When Smith came back from Saskatchewan with Cohen’s cattle, he probably sold them to the firm of Harry Kalensky & Pelly that had offices at the Union Stock Yards in St. Boniface. Both were Russian-born Jews. Kalensky lived on Manitoba Avenue while Elias Pelly, whose first name does not appear in the firm’s listings or advertisements, lived at 852 Westminster Avenue in today’s West End. Before that, he had lived on Gertie Street, near the former Shaarey Zedek Synagogue on Dagmar and the William Avenue Library.
Jewish cattle men were nothing new in 1928. The first was probably S. Narvolansky who started buying cattle for kosher slaughter in 1894. (Narvolansky may have been part of a family in the Jewish farming colony at Pine Ridge MB, near Birds Hill). Also in 1894, Russian-born David Balcovske bought a dozen short horn bulls in Whitby, Ontario for the ranch near Medicine Hat Alberta that he owned with his partner, Russian-born Moses Finkelstein. After a few years, Finkelstein left ranching to set up the Northwest Hide and Fur Company in Winnipeg and Balcovske moved his livestock operation to Gull Lake Saskatchewan, near Swift Current, and later gave that up to open the Laurel Abbatoir in St. Boniface. Despite business operations further west, both Finkelstein and Balcovske lived primarily in Winnipeg, maintaining houses in the South End along with other members of the city’s economic elite. Maintaining two residences may have been common. David and Louis Fainstein, also discussed in the February 2 issue of The Jewish Post, lived part-time in Winnipeg and part-time at their Saskatchewan ranch. Louis later opened an abattoir in Winnipeg.

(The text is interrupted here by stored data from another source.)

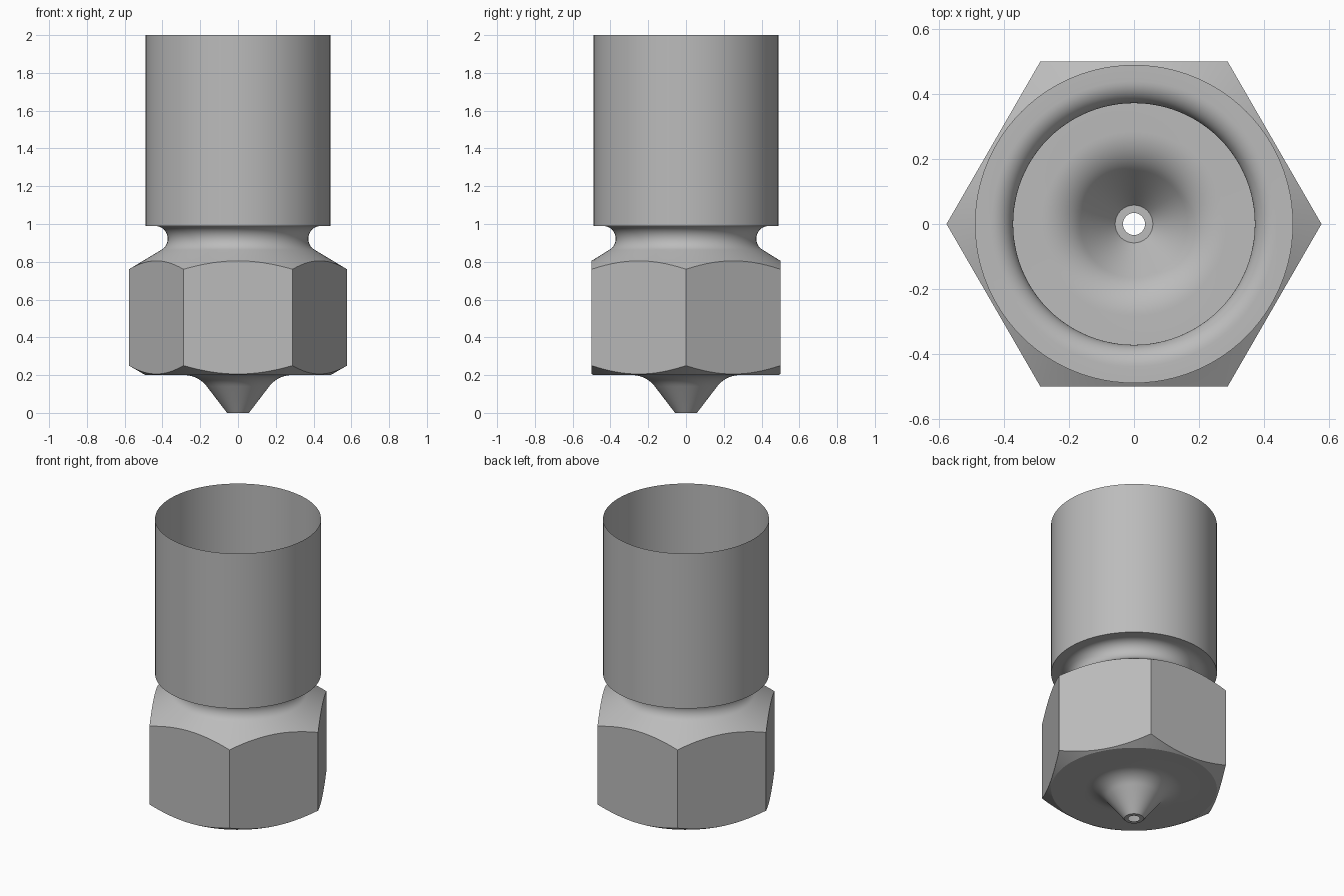
import bpy, bmesh
from math import sin, cos, tan, pi, radians

cube = bpy.data.objects.get("Cube")
if cube:
    bpy.data.objects.remove(cube)

SEGMENTS = 96
FLAT = 0.5              # centre to hex flat
SLOPE = tan(radians(30))

metal = bpy.data.materials.new("grey_metal")
metal.use_nodes = True
GREY = (0.5, 0.5, 0.5, 1)
metal.diffuse_color = GREY
metal.node_tree.nodes["Principled BSDF"].inputs["Base Color"].default_value = GREY


def hex_radius(a):
    """Distance from the axis to the hexagon's edge, with corners on x."""
    return FLAT / cos(a % (pi / 3) - pi / 6)


def arc(cx, cz, r, start, end, steps):
    angles = [radians(start + (end - start) * i / steps) for i in range(steps + 1)]
    return [(cx + r * cos(a), cz + r * sin(a)) for a in angles]


def loft(name, profile):
    """Sweep a bottom-to-top profile of (radius, z) points or functions of angle."""
    bm = bmesh.new()
    rings = []
    for point in profile:
        ring = []
        for i in range(SEGMENTS):
            a = 2 * pi * i / SEGMENTS
            r, z = point(a) if callable(point) else point
            ring.append(bm.verts.new((r * cos(a), r * sin(a), z)))
        rings.append(ring)
    for low, high in zip(rings, rings[1:]):
        for i in range(SEGMENTS):
            j = (i + 1) % SEGMENTS
            bm.faces.new((low[i], low[j], high[j], high[i]))
    mesh = bpy.data.meshes.new(name)
    bm.to_mesh(mesh)
    bm.free()
    mesh.materials.append(metal)
    obj = bpy.data.objects.new(name, mesh)
    bpy.context.collection.objects.link(obj)
    bpy.ops.object.select_all(action='DESELECT')
    obj.select_set(True)
    bpy.context.view_layer.objects.active = obj
    bpy.ops.object.shade_smooth_by_angle(angle=radians(25))


def hex_bottom(a):
    r = hex_radius(a)
    return r, 0.2 + SLOPE * (r - 0.49)


def hex_top(a):
    r = hex_radius(a)
    return r, 0.805 - SLOPE * (r - FLAT)


# Pointed tip with an orifice, flaring into the flat underside of the hex
loft("nozzle_tip", [(0.034, 0), (0.058, 0)]
     + arc(0.285, 0.05, 0.15, 143, 90, 10) + [(0.49, 0.2)])

# Hexagonal nut with its lower chamfer
loft("hex_nut", [(0.49, 0.2), hex_bottom, hex_top])

# Upper chamfer running into the rounded relief groove
loft("neck_groove", [hex_top] + arc(0.44, 0.922, 0.068, 240, 90, 16) + [(0.49, 0.99)])

# Thin open barrel
loft("barrel", [(0.49, 0.99), (0.49, 2)])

According to the historian Rabbi Arthur A. Chiel, the high point of Jewish involvement in the meat business came in the mid-1940s when the Jewish population of 18,000, many of whom were traditional, supported several hundred Jews in the cattle business. This figure probably included a variety of occupations such as clerks and salesmen since Henderson’s Directory for 1948 only identifies 47 individuals as buying or dealing in cattle. Some Jews still worked in the business after twenty years including Harry Dorfman, Aaron Filkow, and David Kosasky but others had changed. Harry Kalensky moved to Calgary and Elias Pelly died in 1948. The leading Jewish firm had become Slotin, Fainstein & Trepel which also kept offices at the Union Stock Yard. The owners achieved greater acceptance in the post-war period. A.I. Slotin and Elia Trepel each served one year as President of the Winnipeg Livestock Exchange Board and Harry Fainstein served as Vice-President.